Proponents of teaching—in some cases, reintroducing—handwriting in the school curriculum say their concern over the fading importance of handwriting became more urgent with the advent of the Common Core State Standards. The standards, which were released in 2010 and have been adopted by all but four states, mention keyboarding but not handwriting.

“The conversation about handwriting instruction has been growing,” said Kathleen Wright, the coordinator of this week’s event and the national product coordinator at Zaner-Bloser.

The company advocates that states supplement the common core with handwriting standards, as Massachusetts and California have already done. Ms. Wright said the conference, called the “Handwriting in the 21st Century?: An Educational Summit,” was timed so policymakers could address any lack of attention to handwriting while their states are still rolling out their own versions of the common core.

“As I talked to researchers, they were all saying the same thing in different ways,” Ms. Wright said. “Handwriting instruction needs to be done.”

Cognitive and Motor Skills

Virginia Berninger, a professor of educational psychology at the University of Washington, in Seattle, and a scheduled presenter at the conference, said that learning handwriting has both cognitive and motor benefits, and that letter formation is a skill that needs to be taught and practiced.

The Wall Street Journal (WSJ) reported that the skill of handwriting helps in cognitive learning.

Gwendolyn Bounds reports in the WSJ article, How Handwriting Trains the Brain:

Recent research illustrates how writing by hand engages the brain in learning.
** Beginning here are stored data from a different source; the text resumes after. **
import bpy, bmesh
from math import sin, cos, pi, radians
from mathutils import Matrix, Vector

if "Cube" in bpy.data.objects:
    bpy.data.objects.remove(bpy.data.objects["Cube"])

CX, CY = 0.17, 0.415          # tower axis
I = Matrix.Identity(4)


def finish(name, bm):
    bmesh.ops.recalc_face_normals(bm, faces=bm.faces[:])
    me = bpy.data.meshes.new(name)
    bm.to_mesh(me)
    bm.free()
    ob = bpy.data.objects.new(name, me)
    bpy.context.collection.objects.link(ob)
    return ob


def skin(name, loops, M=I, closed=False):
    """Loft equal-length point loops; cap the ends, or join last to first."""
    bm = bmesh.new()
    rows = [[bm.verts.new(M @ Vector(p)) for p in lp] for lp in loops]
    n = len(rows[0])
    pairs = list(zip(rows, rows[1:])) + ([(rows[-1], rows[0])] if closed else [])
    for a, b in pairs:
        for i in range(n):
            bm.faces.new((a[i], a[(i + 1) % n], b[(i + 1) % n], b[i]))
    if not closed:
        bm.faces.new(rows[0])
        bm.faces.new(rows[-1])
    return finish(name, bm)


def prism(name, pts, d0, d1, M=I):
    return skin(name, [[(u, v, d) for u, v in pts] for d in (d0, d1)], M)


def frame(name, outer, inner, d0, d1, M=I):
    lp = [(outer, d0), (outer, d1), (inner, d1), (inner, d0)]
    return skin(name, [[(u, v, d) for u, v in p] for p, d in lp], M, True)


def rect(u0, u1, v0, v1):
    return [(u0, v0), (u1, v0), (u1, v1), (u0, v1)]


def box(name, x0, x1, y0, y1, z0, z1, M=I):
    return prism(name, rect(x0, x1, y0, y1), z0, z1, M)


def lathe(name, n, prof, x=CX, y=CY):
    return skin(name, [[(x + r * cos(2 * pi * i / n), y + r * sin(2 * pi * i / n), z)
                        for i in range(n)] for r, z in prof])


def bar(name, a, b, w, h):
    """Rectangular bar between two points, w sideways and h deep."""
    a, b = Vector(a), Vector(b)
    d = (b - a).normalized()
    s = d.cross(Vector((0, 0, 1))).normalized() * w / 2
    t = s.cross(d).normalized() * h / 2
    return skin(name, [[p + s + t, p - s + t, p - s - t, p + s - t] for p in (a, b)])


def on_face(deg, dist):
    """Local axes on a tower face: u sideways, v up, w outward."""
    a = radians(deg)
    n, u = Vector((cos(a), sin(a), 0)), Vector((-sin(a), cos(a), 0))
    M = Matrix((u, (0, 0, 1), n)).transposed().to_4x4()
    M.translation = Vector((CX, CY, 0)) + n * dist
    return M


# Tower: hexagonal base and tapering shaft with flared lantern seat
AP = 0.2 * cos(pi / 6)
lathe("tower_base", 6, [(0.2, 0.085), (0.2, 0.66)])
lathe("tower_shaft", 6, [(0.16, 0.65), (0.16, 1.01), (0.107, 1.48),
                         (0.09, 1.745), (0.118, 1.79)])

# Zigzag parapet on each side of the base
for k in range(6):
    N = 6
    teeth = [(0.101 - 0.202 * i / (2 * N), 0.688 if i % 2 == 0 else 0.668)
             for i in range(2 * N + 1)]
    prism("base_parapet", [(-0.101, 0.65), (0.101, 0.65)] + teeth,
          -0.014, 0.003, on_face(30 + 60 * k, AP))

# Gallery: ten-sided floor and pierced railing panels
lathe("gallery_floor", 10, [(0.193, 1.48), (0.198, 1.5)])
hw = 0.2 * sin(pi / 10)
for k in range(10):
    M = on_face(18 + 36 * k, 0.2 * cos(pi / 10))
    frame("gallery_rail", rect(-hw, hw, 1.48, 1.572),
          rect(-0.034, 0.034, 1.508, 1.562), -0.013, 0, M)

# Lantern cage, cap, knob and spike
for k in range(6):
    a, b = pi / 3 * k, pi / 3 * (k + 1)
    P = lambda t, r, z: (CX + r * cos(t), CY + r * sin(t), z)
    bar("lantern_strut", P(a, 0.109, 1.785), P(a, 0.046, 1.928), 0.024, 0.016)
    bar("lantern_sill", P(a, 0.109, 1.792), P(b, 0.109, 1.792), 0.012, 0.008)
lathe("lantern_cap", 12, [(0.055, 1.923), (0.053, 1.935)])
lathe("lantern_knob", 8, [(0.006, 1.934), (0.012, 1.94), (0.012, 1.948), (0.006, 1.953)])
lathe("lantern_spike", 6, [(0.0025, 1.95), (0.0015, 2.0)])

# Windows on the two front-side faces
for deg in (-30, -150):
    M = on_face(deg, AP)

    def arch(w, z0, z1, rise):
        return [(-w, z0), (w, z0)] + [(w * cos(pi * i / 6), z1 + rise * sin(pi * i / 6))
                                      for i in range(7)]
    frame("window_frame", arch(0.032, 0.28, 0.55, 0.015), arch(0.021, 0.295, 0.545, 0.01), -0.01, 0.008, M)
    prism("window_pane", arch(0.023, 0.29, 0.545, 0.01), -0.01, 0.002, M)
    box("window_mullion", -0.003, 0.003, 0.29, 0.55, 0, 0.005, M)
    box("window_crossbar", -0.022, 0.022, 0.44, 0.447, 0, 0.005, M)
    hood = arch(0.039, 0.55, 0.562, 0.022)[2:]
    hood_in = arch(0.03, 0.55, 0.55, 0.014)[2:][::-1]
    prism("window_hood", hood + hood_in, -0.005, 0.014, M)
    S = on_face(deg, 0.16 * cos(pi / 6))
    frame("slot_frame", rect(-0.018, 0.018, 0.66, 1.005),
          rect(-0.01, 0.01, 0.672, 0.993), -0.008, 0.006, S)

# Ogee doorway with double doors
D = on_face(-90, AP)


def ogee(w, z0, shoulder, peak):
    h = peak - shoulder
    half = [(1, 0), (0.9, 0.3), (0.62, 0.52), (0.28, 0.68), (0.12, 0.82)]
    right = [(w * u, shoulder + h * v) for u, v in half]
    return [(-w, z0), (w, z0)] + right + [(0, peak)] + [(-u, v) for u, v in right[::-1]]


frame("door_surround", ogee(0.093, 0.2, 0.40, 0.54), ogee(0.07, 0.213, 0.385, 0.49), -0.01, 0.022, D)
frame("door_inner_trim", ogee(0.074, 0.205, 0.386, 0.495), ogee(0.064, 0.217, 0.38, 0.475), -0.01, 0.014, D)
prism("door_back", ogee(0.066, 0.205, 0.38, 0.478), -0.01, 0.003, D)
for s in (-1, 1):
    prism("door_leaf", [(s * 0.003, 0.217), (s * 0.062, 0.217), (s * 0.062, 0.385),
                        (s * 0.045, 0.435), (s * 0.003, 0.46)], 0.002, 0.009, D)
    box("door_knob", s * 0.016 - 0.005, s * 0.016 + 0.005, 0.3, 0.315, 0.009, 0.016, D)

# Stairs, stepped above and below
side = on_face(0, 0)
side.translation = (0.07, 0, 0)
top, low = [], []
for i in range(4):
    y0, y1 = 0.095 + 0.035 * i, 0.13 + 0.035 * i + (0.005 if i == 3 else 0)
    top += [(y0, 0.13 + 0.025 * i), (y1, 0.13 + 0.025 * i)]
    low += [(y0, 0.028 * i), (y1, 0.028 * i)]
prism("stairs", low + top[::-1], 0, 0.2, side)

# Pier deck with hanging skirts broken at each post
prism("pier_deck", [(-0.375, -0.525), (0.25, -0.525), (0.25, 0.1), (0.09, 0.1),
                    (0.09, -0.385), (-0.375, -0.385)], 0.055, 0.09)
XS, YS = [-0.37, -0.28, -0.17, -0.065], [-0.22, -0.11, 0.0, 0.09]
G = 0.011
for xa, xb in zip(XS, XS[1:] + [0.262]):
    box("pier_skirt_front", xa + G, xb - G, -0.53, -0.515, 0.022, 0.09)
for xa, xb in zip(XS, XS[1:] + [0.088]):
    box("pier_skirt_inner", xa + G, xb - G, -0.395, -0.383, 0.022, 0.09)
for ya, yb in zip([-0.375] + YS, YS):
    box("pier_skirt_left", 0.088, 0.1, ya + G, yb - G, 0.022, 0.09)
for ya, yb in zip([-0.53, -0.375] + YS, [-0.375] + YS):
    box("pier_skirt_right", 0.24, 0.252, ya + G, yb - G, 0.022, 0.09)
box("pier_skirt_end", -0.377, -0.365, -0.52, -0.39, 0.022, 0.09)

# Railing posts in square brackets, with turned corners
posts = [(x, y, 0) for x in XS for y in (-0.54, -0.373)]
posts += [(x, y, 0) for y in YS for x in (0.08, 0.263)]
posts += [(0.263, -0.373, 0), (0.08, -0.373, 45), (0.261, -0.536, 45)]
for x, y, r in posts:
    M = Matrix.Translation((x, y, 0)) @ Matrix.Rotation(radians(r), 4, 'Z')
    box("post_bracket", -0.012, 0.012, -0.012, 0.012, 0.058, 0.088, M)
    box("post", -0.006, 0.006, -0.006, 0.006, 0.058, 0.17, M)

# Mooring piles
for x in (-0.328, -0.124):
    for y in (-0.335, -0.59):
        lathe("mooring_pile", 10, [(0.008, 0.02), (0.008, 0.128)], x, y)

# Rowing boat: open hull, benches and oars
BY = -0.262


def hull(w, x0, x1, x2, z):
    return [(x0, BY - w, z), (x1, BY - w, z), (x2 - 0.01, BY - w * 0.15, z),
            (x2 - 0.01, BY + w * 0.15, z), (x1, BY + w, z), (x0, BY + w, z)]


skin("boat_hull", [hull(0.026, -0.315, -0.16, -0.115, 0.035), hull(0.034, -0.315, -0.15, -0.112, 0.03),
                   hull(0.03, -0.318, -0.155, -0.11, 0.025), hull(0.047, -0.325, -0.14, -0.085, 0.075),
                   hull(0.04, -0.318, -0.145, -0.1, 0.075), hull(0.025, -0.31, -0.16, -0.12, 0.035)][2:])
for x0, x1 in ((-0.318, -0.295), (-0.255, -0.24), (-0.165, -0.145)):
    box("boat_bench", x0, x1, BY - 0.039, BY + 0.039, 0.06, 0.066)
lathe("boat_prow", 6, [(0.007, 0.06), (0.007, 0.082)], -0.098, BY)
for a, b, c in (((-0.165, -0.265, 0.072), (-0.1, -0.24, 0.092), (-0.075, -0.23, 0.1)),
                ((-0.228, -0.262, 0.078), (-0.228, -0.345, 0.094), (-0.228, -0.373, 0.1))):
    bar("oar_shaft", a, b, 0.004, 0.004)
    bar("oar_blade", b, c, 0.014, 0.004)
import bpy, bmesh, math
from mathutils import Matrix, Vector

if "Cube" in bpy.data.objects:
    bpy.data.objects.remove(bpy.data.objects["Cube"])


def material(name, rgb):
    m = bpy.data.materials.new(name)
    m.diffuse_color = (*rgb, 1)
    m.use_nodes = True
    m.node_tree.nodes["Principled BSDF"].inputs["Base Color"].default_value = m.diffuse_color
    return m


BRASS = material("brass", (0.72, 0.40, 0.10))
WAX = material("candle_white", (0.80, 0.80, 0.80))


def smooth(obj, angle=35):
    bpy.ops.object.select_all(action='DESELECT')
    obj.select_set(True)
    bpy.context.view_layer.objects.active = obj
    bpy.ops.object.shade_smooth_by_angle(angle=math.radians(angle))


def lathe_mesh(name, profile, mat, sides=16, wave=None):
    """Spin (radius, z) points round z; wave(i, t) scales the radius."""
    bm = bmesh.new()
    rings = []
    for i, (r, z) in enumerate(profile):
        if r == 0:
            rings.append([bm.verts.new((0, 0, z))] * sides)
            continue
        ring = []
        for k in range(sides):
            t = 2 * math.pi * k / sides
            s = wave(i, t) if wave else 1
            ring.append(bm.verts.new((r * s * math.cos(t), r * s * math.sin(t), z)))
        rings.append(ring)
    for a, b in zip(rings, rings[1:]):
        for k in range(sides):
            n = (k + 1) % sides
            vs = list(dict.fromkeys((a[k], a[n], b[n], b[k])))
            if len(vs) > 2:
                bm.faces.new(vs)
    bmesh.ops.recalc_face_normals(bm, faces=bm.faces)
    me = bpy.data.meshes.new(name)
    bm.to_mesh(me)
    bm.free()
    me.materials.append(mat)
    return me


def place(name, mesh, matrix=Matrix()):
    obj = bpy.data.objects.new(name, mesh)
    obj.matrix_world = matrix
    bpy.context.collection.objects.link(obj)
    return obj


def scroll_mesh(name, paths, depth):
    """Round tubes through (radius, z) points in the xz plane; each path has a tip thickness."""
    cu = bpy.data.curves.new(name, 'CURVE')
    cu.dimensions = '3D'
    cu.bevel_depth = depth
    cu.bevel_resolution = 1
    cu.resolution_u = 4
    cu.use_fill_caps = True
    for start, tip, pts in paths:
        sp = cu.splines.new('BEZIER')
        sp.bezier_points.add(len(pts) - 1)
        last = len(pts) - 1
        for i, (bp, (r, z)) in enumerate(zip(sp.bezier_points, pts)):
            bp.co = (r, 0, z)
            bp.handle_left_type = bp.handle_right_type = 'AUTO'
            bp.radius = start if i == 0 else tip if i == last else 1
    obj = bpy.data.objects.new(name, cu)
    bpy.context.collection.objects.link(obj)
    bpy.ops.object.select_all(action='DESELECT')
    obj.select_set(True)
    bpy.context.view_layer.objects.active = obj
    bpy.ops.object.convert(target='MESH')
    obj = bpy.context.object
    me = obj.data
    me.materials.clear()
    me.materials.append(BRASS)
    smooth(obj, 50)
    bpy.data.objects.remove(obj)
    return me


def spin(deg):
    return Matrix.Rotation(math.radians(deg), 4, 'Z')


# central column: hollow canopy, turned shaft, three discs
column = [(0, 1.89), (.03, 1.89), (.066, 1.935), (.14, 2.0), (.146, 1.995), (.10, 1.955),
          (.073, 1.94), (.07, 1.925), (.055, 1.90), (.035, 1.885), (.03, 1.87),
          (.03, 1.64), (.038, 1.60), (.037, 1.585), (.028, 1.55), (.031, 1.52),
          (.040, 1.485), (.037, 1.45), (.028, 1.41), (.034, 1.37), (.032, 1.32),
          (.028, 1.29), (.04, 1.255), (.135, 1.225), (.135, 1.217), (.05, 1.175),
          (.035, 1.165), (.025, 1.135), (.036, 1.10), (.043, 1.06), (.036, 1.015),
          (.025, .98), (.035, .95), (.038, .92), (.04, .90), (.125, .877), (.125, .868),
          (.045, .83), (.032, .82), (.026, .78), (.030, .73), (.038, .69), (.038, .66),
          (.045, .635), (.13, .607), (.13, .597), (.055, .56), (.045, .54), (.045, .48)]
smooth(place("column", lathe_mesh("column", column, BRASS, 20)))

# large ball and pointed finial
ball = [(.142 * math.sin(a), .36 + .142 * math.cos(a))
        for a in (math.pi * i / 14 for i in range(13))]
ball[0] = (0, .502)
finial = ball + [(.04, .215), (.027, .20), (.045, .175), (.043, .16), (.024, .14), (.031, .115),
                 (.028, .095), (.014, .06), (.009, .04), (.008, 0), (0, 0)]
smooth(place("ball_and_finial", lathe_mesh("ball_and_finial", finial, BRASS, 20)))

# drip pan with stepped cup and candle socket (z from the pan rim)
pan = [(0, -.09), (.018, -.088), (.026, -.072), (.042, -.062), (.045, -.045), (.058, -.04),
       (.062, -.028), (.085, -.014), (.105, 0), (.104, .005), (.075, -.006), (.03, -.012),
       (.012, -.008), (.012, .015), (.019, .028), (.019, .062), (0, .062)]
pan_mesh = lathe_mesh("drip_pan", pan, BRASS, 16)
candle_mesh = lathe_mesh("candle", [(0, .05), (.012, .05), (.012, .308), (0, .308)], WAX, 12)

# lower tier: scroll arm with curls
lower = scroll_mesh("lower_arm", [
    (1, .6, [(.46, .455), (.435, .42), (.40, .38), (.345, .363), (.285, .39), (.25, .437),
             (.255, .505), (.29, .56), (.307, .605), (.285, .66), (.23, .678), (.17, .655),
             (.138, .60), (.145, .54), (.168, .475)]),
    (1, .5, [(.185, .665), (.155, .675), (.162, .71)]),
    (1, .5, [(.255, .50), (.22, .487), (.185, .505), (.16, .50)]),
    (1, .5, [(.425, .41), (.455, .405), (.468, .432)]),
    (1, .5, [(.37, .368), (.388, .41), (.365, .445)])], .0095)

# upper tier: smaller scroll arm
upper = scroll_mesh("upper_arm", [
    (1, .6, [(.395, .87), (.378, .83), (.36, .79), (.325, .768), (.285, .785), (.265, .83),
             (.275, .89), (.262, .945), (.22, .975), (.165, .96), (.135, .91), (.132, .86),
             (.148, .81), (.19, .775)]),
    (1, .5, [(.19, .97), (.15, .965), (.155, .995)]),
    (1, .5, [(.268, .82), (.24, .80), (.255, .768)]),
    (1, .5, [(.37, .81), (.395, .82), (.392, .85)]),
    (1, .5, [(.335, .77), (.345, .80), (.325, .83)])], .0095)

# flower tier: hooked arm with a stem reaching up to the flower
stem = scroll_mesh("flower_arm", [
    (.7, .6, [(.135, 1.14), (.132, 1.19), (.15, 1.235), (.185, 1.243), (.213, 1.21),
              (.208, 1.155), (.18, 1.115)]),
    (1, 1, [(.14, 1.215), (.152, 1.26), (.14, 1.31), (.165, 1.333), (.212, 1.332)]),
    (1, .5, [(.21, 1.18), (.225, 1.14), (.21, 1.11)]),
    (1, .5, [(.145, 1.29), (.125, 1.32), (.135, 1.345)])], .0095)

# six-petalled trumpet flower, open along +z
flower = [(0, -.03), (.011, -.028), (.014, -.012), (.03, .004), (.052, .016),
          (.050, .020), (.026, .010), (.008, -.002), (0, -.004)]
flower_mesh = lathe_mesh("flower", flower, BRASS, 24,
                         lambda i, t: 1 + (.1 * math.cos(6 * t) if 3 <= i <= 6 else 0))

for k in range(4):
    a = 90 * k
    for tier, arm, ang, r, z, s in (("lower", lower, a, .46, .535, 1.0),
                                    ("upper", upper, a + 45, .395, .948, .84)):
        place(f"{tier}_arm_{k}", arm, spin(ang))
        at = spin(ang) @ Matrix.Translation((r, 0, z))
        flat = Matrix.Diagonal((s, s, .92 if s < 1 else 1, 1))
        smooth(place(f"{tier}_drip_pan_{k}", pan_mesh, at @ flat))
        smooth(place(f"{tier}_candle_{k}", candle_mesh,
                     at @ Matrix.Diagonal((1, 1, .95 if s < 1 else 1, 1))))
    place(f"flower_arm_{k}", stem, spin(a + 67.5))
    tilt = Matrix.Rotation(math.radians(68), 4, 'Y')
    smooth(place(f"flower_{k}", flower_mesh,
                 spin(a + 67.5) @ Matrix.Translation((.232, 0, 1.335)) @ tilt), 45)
During one study at Indiana University published this year, researchers invited children to man a “spaceship,” actually an MRI machine using a specialized scan called “functional” MRI that spots neural activity in the brain. The kids were shown letters before and after receiving different letter-learning instruction. In children who had practiced printing by hand, the neural activity was far more enhanced and “adult-like” than in those who had simply looked at letters.

“It seems there is something really important about manually manipulating and drawing out two-dimensional things we see all the time,” says Karin Harman James, assistant professor of psychology and neuroscience at Indiana University who led the study.

Adults may benefit similarly when learning a new graphically different language, such as Mandarin, or symbol systems for mathematics, music and chemistry, Dr. James says. For instance, in a 2008 study in the Journal of Cognitive Neuroscience, adults were asked to distinguish between new characters and a mirror image of them after producing the characters using pen-and-paper writing and a computer keyboard. The result: For those writing by hand, there was stronger and longer-lasting recognition of the characters’ proper orientation, suggesting that the specific movements memorized when learning how to write aided the visual identification of graphic shapes.

Other research highlights the hand’s unique relationship with the brain when it comes to composing thoughts and ideas. Virginia Berninger, a professor of educational psychology at the University of Washington, says handwriting differs from typing because it requires executing sequential strokes to form a letter, whereas keyboarding involves selecting a whole letter by touching a key.

See, The Importance of Cursive Writing

Perhaps, it is wishful thinking. One cannot stop “progress.” Sometimes, everything old is new again.

Dr. Wilda says this about that ©